August 5, 2000
Critics called him, "crazier than a bedbug", a "buffoon", and an, "apocalyptic jazzite." Looking like a hired hand who had lost his comb and borrowed a suit from a larger man, he got up on platforms across the U. S. and wove and bound his spells. He called it Higher Vaudeville. He threw in the fervor of a revival meeting, the syncopation of a cakewalk, and the rapid, rattling patter of hip-hop (waaay before his time). You did not attend one of Vachel Lindsay's poetry roadshows to catch up on your sleep. Oh, no.
Many of his crowd-pleasers, such as "General William Booth Enters Into Heaven" came with suggestions for musical effects. Audiences were expected to join in. "Bass drum beaten loudly", opens the poem. Banjos were to join in at, " Big-voiced lasses made their banjos bang, / Tranced, fanatical they shrieked and sang: -- / "Are you washed in the blood of the Lamb?". At Booth's death, "Bass drum slower and softer." As Jesus comes to meet him and, "The lame were straightened, withered limbs uncurled / And blind eyes opened on a new, sweet world," sweet flute music is played. At the finale all instruments drop out as, "He saw King Jesus. They were face to face, / And he knelt a weeping in that holy place. / Are you washed in the blood of the Lamb?" That final line, repeated often, was your part. Another crowd pleaser, one sure to be controversial today, was "The Congo: A Study of the Negro Race." You'll have to read it and decide if it's truly "racist", but that doesn't seem to have been Lindsay's intent. (Belgium's King Leopold II is consigned to hell, for example.) But the sounds range from African drums to joyous camp-meeting ecstasy. "Rattle-rattle, rattle-rattle, / Bing. / Boomlay, boomlay, boomlay, BOOM," as the natives, "Pounded on the table, / Beat an empty barrel with the handle of a broom, / Hard as they were able." Later, during a church service, "A good old negro in the slums of the town...Preached at a sister for her velvet gown. / Howled at a brother for his low-down ways, / His prowling, guzzling, sneak thief days. / Beat on the Bible till he wore it out / Starting the jubilee revival shout." Finally the congregants, "slammed with their hymn books till they shook the room / With "glory, glory, glory," / And "Boom, boom, BOOM." Just try to sleep through that. Audiences didn't.

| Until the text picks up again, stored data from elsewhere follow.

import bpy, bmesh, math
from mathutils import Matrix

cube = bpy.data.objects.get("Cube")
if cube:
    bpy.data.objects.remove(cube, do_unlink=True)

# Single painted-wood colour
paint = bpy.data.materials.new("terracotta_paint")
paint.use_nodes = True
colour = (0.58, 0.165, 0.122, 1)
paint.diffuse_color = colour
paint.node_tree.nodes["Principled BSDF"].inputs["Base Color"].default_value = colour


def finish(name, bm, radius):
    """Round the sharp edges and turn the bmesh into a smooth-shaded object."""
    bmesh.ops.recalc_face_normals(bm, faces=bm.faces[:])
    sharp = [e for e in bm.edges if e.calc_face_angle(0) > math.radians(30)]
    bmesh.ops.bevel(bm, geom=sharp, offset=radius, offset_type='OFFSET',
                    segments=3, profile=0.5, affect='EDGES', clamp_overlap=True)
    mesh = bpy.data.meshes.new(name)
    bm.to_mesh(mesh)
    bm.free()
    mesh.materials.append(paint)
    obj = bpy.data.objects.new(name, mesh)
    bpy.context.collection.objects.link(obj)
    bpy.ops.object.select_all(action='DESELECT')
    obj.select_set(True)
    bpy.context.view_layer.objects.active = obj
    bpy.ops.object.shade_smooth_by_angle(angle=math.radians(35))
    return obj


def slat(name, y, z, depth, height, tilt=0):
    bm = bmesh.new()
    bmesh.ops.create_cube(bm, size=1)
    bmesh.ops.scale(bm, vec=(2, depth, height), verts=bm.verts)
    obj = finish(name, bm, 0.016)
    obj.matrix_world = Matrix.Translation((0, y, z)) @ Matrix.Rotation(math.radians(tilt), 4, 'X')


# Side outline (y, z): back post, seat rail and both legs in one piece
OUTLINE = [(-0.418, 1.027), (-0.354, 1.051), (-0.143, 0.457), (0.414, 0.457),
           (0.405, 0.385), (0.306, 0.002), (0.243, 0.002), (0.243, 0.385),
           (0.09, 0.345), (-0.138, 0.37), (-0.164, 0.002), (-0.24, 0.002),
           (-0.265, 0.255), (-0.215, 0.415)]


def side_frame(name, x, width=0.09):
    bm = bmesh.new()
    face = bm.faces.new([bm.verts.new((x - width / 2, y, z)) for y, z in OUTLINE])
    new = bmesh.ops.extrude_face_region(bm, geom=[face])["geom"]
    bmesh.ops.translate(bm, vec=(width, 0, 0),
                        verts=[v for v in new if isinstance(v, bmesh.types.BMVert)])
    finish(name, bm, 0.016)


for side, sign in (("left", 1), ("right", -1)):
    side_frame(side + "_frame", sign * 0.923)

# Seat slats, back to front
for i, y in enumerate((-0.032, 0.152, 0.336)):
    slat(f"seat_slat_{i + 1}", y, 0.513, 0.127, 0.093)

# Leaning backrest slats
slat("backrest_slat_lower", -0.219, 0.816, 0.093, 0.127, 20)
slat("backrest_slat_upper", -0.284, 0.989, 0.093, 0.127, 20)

The rest of Lindsay's life was anticlimactic. He became burnt-out, physically and emotionally, with the constant touring and the audiences who clamored for Booth and Congo, over and over again. In January of 1923 he collapsed on tour and canceled the remainder of his schedule. Life became quieter then, but not less busy. Marriage, a teaching stint, a move to the northwest, and an unending flow of verse, followed. Further volumes of poetry were published. But critics began pointing out that the quality of the recent poetry was declining. Sales began to drop. In October of 1928, with debts mounting, Lindsay took to the road again, in a grueling six-moth tour that eliminated his debts. In 1929 he moved his family to Springfield, Illinois, where they settled in the house where had been born. It was there, on December 5, 1931, he died. The coroner's report called it heart failure. The truth came out four years later. Vachel Lindsay had killed himself by drinking Lysol. He had once written, "I would be one with the sacred earth / On to the end till I sleep with the dead. / Terror shall put no spears through me. / Peace shall jewel my shroud instead."
For Classical 91.5, this is David Minor
© 2000 David Minor / Eagles Byte